Just a few months ago, President Kabila's outlook wasn't too bad. He had achieved debt cancellation, freeing up a substantial amount of money in his budget, he had made (tentative) peace with his longstanding external rival Rwanda, while his longstanding internal rival Jean-Pierre Bemba will be standing trial in The Hague in November. If the case of Thomas Lubanga is anything judge by, Bemba could be in the docket for quite some time – Lubanga has been standing trial since January 2009 – apparently disqualifying him from participating in the Congolese elections of November 2011.
Now, the mood has changed. Violence continues in the east, and there have been three briefings to the UN Security Council already in the past few months about sexual violence in particular. The cancellation of First Quantum and Tullow's mineral and oil concessions has affected investor confidence. And the death of human rights activist Floribert Chebeya – followed several months later by a similar death in prison of a Belgian-Congolese protester – has raised serious questions about the government's dedication to good governance and human rights.
His foreign donors, who so amiably had canceled $12 billion in debt in July, are now balking at the cancellations of $2.9 billion of bilateral debt through the Paris Club.

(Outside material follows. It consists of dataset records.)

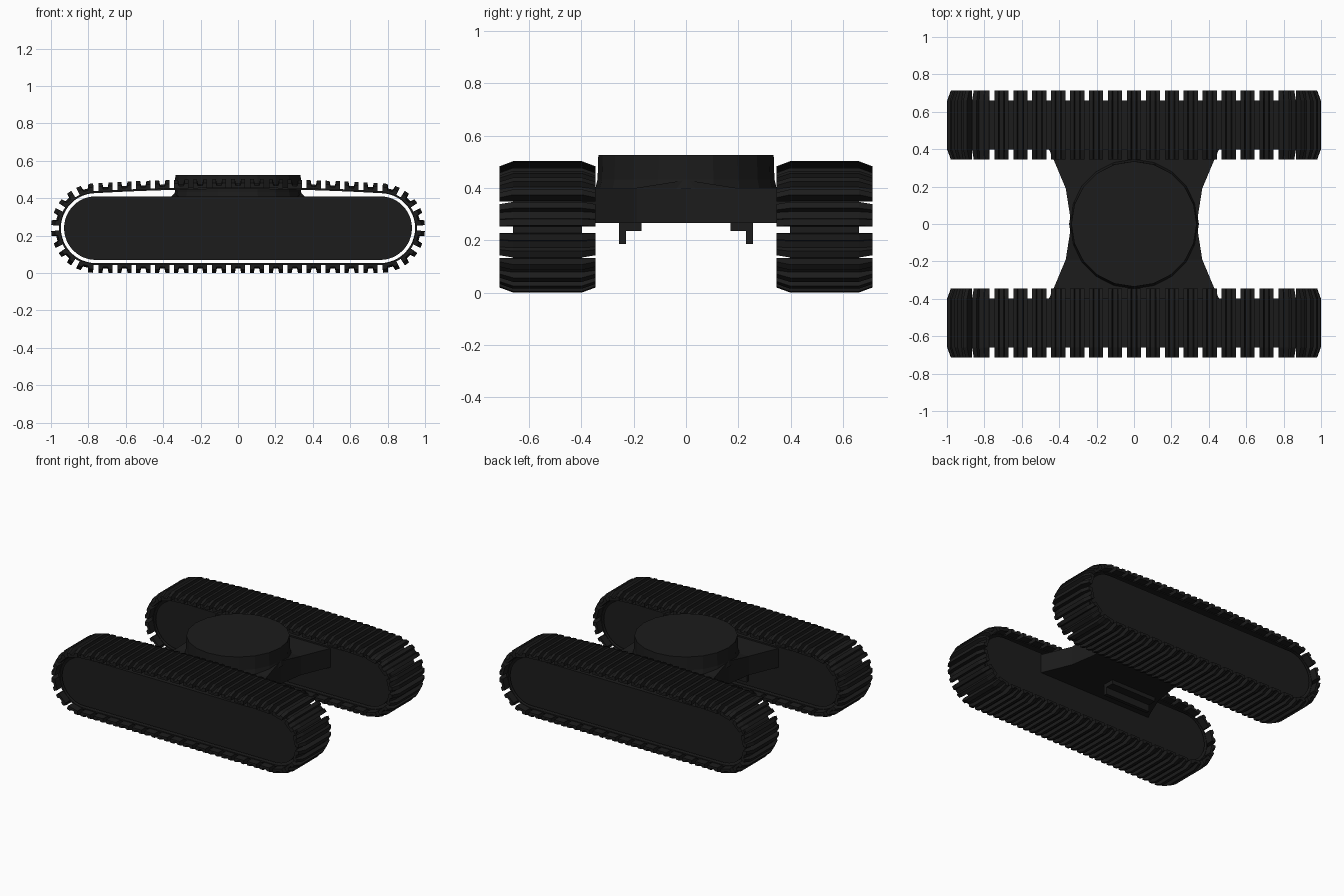
import bpy, bmesh
from math import sin, cos, pi
from mathutils import Vector

cube = bpy.data.objects.get("Cube")
if cube:
    bpy.data.objects.remove(cube)

black = bpy.data.materials.new("matte_black")
black.use_nodes = True
colour = (0.0113, 0.0113, 0.0113, 1)
black.diffuse_color = colour
black.node_tree.nodes["Principled BSDF"].inputs["Base Color"].default_value = colour


def finish(name, bm):
    bmesh.ops.recalc_face_normals(bm, faces=bm.faces)
    mesh = bpy.data.meshes.new(name)
    bm.to_mesh(mesh)
    bm.free()
    mesh.materials.append(black)
    obj = bpy.data.objects.new(name, mesh)
    bpy.context.collection.objects.link(obj)


def loft(bm, rings, closed=False):
    """Skin a list of equally long point rings, capping the ends unless closed."""
    rows = [[bm.verts.new(p) for p in ring] for ring in rings]
    pairs = list(zip(rows, rows[1:])) + ([(rows[-1], rows[0])] if closed else [])
    for a, b in pairs:
        for i in range(len(a)):
            j = (i + 1) % len(a)
            bm.faces.new((a[i], a[j], b[j], b[i]))
    if not closed:
        bm.faces.new(rows[0])
        bm.faces.new(rows[-1])


def box(bm, x, y, z):
    loft(bm, [[(x[0], y[0], h), (x[1], y[0], h), (x[1], y[1], h), (x[0], y[1], h)] for h in z])


# Track geometry: two end wheels joined by straight runs
HUB_X, HUB_Z = 0.76, 0.24
INNER, OUTER = 0.345, 0.713
CORE_IN, CORE_OUT = 0.398, 0.66
PADS = 42
CROWN = 0.022


def loop_points(radius, crown, steps=24):
    """Anticlockwise outline, starting at the bottom centre."""
    right = [(HUB_X + radius * cos(a), HUB_Z + radius * sin(a))
             for a in (-pi / 2 + pi * i / steps for i in range(steps + 1))]
    top = []
    if crown:
        for i in range(1, 12):
            x = HUB_X * (1 - i / 6)
            top.append((x, HUB_Z + radius + crown * (1 - (x / HUB_X) ** 2)))
    left = [(-x, z) for x, z in reversed(right)]
    return [Vector((x, 0, z)) for x, z in [(0, HUB_Z - radius)] + right + top + left]


pad_foot, pad_tip = loop_points(0.193, CROWN), loop_points(0.24, CROWN)
spans = [(b - a).length for a, b in zip(pad_foot, pad_foot[1:] + pad_foot[:1])]


def on_track(s, h):
    """Point at arc length s, with h from 0 on the belt to 1 at the tread."""
    s %= sum(spans)
    k = 0
    while k < len(spans) - 1 and s > spans[k]:
        s -= spans[k]
        k += 1
    t, n = s / spans[k], (k + 1) % len(spans)
    foot = pad_foot[k].lerp(pad_foot[n], t)
    return foot.lerp(pad_tip[k].lerp(pad_tip[n], t), h)


def make_track(side, label):
    # Solid track frame with rounded ends
    bm = bmesh.new()
    outline = loop_points(0.17, 0)
    loft(bm, [[(p.x, side * y, p.z) for p in outline] for y in (CORE_IN, CORE_OUT)])
    finish(label + "_track_frame", bm)

    # Thin continuous belt
    bm = bmesh.new()
    rings = [[(a.x, side * CORE_IN, a.z), (a.x, side * CORE_OUT, a.z),
              (b.x, side * CORE_OUT, b.z), (b.x, side * CORE_IN, b.z)]
             for a, b in zip(loop_points(0.187, CROWN), loop_points(0.198, CROWN))]
    loft(bm, rings, closed=True)
    finish(label + "_track_belt", bm)

    # Tread pads: twin ribs with a groove between, sloped down at both ends
    bm = bmesh.new()
    half_profile = [(0.038, 0), (0.038, 1), (0.017, 1), (0.012, 0.5)]
    profile = half_profile + [(-u, h) for u, h in reversed(half_profile)]
    stations = [(INNER, 0.58), (CORE_IN, 1), (CORE_OUT, 1), (OUTER, 0.58)]
    for i in range(PADS):
        s = i * sum(spans) / PADS
        loft(bm, [[on_track(s + u, h * height) + Vector((0, side * y, 0)) for u, h in profile]
                  for y, height in stations])
    finish(label + "_track_pads", bm)


make_track(1, "rear")
make_track(-1, "front")

# Waisted carriage body with a slight central ridge
bm = bmesh.new()
sections = [(-0.4, 0.455, 0.40), (-0.345, 0.43, 0.40), (-0.19, 0.365, 0.40), (0, 0.335, 0.43),
            (0.19, 0.365, 0.40), (0.345, 0.43, 0.40), (0.4, 0.455, 0.40)]
loft(bm, [[(-w, y, 0.265), (w, y, 0.265), (w, y, top), (-w, y, top)] for y, w, top in sections])
finish("carriage_body", bm)


# Round turntable on a low collar
def disc(name, levels, sides=20):
    bm = bmesh.new()
    loft(bm, [[(r * cos(2 * pi * i / sides), r * sin(2 * pi * i / sides), z)
               for i in range(sides)] for r, z in levels])
    finish(name, bm)


disc("turntable_collar", [(0.347, 0.395), (0.338, 0.432)])
disc("turntable", [(0.338, 0.43), (0.335, 0.525)])

# Angle brackets under the body
for side, label in ((1, "rear"), (-1, "front")):
    bm = bmesh.new()
    for near, far, z in ((0.17, 0.255, (0.235, 0.27)), (0.23, 0.255, (0.185, 0.235))):
        box(bm, (-0.32, 0.04), (side * near, side * far), z)
    finish(label + "_underside_bracket", bm)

The World Bank is reportedly extremely frustrated with the government's cancellation of First Quantum's mining concessions in Katanga, which had been supported by the World Bank's private investment branch, the IFC. The World Bank has allegedly suspended its project to reform the artisanal mining sector, called Promines. (The Bank's official response is that they are still going through the required bureaucratic steps.)